BEGIN

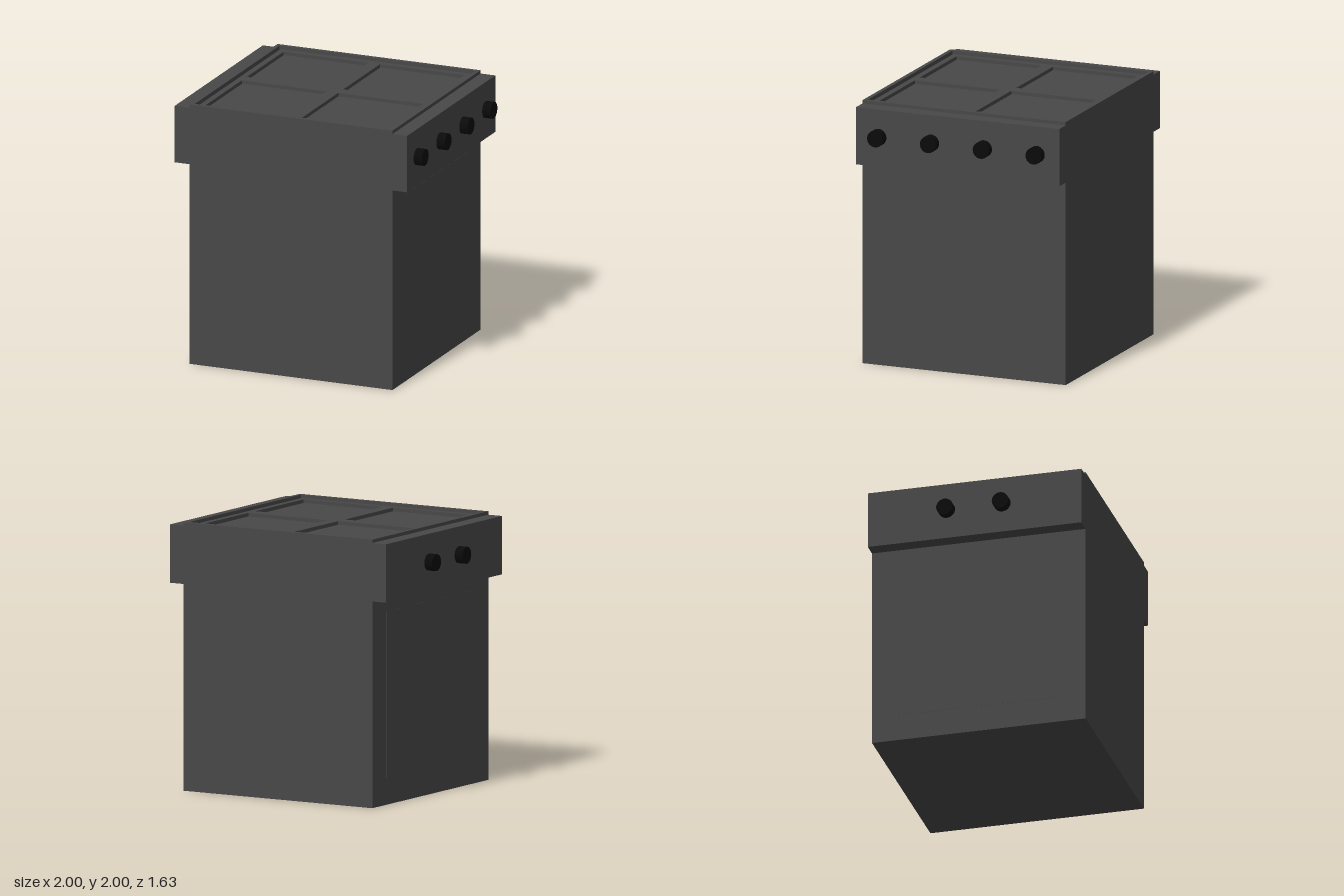
import * as THREE from 'three';

const bodyMat = new THREE.MeshStandardMaterial({ color: 0x484848 });
const knobMat = new THREE.MeshStandardMaterial({ color: 0x0a0a0a });

const FLOOR = 1.95; // level of the cooking plates

function square(Type, cx, cy, r) {
  const s = new Type();
  s.moveTo(cx - r, cy - r);
  s.lineTo(cx + r, cy - r);
  s.lineTo(cx + r, cy + r);
  s.lineTo(cx - r, cy + r);
  s.closePath();
  return s;
}

export function createModel() {
  const group = new THREE.Group();

  const add = (name, geometry, material, x = 0, y = 0, z = 0) => {
    const mesh = new THREE.Mesh(geometry, material);
    mesh.name = name;
    mesh.position.set(x, y, z);
    group.add(mesh);
    return mesh;
  };

  // Flat frame lying on the cooking plates, pierced by square holes
  const addFrame = (name, half, holes, height) => {
    const shape = square(THREE.Shape, 0, 0, half);
    shape.holes = holes.map(([x, y, r]) => square(THREE.Path, x, y, r));
    const geo = new THREE.ExtrudeGeometry(shape, { depth: height, bevelEnabled: false });
    geo.rotateX(-Math.PI / 2);
    add(name, geo, bodyMat, 0, FLOOR, 0);
  };

  // Cabinet; its top forms the four sunken plates
  add('cabinet', new THREE.BoxGeometry(1.63, FLOOR, 1.63), bodyMat, 0, FLOOR / 2, 0);

  // Raised outer rim and the cross-shaped frame inside it
  addFrame('topRim', 0.815, [[0, 0, 0.784]], 0.05);
  const c = 0.387;
  addFrame('plateFrame', 0.774, [[c, c, 0.34], [-c, c, 0.34], [c, -c, 0.34], [-c, -c, 0.34]], 0.027);

  // Control panels, knobs and thin door panels on both sides
  const knobRows = { 1: [-0.635, -0.212, 0.212, 0.635], '-1': [-0.212, 0.212] };
  for (const side of [1, -1]) {
    const label = side > 0 ? 'left' : 'right';
    add(label + 'ControlPanel', new THREE.BoxGeometry(0.12, 0.435, 1.63), bodyMat, side * 0.873, 1.757, 0);
    add(label + 'DoorPanel', new THREE.BoxGeometry(0.01, 1.24, 1.24), bodyMat, side * 0.811, 0.82, 0);
    for (const z of knobRows[side]) {
      const knob = add(label + 'Knob', new THREE.CylinderGeometry(0.063, 0.063, 0.08, 32), knobMat, side * 0.96, 1.765, z);
      knob.rotation.z = -side * Math.PI / 2;
    }
  }

  return group;
}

END

The expected output is the exact run of lines from the line with "const geo = new" through the last line of the material above.

    const geo = new THREE.ExtrudeGeometry(shape, { depth: height, bevelEnabled: false });
    geo.rotateX(-Math.PI / 2);
    add(name, geo, bodyMat, 0, FLOOR, 0);
  };

  // Cabinet; its top forms the four sunken plates
  add('cabinet', new THREE.BoxGeometry(1.63, FLOOR, 1.63), bodyMat, 0, FLOOR / 2, 0);

  // Raised outer rim and the cross-shaped frame inside it
  addFrame('topRim', 0.815, [[0, 0, 0.784]], 0.05);
  const c = 0.387;
  addFrame('plateFrame', 0.774, [[c, c, 0.34], [-c, c, 0.34], [c, -c, 0.34], [-c, -c, 0.34]], 0.027);

  // Control panels, knobs and thin door panels on both sides
  const knobRows = { 1: [-0.635, -0.212, 0.212, 0.635], '-1': [-0.212, 0.212] };
  for (const side of [1, -1]) {
    const label = side > 0 ? 'left' : 'right';
    add(label + 'ControlPanel', new THREE.BoxGeometry(0.12, 0.435, 1.63), bodyMat, side * 0.873, 1.757, 0);
    add(label + 'DoorPanel', new THREE.BoxGeometry(0.01, 1.24, 1.24), bodyMat, side * 0.811, 0.82, 0);
    for (const z of knobRows[side]) {
      const knob = add(label + 'Knob', new THREE.CylinderGeometry(0.063, 0.063, 0.08, 32), knobMat, side * 0.96, 1.765, z);
      knob.rotation.z = -side * Math.PI / 2;
    }
  }

  return group;
}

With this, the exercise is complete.